_WHAT THE EXERCISE ASKS_.
What lines in the material hold the string "finish"? Return every one of them.
Start of Block
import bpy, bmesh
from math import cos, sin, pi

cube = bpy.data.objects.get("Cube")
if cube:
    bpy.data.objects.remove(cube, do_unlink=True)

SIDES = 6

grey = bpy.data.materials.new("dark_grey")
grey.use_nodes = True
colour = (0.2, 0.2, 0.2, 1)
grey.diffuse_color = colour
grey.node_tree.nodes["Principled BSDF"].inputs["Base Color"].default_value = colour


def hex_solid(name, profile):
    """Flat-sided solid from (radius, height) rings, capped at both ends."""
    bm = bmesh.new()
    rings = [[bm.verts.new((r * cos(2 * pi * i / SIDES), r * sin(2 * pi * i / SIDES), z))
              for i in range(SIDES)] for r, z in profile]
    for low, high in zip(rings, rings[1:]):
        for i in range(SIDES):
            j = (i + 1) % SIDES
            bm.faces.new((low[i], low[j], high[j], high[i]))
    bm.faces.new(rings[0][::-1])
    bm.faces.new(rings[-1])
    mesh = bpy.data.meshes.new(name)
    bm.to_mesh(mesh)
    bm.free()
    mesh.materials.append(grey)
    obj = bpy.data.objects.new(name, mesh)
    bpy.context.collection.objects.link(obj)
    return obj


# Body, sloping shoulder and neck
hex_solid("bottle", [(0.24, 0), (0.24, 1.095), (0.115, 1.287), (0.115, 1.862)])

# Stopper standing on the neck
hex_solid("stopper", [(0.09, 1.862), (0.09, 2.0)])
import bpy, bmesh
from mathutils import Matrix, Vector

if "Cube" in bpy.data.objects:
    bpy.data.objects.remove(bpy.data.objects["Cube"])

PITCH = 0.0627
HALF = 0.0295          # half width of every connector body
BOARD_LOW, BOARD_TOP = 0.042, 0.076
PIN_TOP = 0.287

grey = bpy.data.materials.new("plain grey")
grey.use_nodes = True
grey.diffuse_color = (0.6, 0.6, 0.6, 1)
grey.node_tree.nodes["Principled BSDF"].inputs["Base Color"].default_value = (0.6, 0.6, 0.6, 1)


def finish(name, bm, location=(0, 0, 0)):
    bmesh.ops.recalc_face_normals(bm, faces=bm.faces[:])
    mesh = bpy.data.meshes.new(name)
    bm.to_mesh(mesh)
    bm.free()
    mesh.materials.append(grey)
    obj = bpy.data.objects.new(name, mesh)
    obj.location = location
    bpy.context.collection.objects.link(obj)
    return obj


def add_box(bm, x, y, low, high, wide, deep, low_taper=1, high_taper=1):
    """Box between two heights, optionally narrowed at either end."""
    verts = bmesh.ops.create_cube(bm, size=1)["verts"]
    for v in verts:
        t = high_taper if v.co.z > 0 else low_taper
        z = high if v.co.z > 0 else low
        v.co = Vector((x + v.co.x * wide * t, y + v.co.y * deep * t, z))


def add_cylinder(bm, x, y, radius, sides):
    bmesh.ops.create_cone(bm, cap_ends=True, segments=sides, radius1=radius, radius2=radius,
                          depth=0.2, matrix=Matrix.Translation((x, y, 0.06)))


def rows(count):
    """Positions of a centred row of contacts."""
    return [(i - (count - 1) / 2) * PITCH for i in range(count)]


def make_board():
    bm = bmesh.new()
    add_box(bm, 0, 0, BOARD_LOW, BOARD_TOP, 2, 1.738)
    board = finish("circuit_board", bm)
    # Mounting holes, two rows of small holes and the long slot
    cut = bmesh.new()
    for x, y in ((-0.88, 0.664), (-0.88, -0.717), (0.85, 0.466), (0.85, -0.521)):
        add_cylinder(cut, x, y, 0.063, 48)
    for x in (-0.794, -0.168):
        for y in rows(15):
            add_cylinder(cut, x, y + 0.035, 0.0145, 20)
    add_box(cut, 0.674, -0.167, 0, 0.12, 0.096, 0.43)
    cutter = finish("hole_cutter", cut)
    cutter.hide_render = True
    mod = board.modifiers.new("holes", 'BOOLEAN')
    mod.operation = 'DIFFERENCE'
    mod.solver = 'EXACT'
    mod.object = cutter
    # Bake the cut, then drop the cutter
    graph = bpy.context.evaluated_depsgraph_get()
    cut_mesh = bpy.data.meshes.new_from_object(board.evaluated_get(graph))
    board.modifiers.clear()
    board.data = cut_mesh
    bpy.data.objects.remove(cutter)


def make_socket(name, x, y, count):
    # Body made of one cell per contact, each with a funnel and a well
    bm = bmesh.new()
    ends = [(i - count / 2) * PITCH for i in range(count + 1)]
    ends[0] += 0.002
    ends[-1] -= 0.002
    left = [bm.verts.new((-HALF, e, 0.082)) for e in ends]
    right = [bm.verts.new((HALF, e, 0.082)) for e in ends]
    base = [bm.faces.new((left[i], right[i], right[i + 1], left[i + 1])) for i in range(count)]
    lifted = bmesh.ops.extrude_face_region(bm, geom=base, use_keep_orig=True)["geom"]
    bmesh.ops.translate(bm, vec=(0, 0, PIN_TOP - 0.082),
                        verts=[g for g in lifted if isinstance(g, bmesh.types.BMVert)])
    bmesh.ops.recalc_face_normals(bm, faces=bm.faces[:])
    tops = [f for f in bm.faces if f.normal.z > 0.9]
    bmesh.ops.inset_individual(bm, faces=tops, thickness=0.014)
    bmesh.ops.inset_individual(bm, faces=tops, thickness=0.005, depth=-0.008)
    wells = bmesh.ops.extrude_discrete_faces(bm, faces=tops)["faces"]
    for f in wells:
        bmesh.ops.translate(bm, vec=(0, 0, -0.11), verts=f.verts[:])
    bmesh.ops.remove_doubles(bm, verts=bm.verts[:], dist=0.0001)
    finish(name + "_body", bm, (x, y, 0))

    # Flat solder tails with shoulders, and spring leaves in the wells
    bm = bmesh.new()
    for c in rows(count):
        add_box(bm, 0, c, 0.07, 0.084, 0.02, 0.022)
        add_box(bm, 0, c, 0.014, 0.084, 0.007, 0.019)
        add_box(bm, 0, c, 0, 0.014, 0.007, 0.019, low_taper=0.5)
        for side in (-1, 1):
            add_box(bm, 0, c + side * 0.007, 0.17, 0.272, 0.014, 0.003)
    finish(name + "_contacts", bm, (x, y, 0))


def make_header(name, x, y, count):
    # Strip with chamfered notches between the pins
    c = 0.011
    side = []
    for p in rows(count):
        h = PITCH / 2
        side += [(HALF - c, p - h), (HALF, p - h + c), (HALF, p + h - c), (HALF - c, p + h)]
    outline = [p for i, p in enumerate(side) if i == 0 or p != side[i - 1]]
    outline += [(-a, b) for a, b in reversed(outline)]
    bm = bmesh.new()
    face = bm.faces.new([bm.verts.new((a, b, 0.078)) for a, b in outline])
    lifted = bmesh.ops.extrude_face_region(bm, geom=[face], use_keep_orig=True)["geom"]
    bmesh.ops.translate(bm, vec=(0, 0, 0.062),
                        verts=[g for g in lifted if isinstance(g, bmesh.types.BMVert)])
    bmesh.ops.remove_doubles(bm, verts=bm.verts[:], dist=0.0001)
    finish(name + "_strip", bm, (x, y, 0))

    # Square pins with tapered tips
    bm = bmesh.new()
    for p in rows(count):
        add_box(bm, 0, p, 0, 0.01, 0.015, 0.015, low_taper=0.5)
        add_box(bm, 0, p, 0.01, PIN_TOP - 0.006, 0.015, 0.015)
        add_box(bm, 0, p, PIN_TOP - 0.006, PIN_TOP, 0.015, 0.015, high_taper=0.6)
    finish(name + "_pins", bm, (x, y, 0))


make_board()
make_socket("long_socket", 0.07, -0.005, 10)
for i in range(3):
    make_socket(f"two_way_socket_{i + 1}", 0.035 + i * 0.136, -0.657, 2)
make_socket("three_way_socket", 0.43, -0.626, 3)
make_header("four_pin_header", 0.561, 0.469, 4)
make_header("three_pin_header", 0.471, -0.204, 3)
End of Block
_RESULT FOR THIS EXERCISE_.
def finish(name, bm, location=(0, 0, 0)):
    board = finish("circuit_board", bm)
    cutter = finish("hole_cutter", cut)
    finish(name + "_body", bm, (x, y, 0))
    finish(name + "_contacts", bm, (x, y, 0))
    finish(name + "_strip", bm, (x, y, 0))
    finish(name + "_pins", bm, (x, y, 0))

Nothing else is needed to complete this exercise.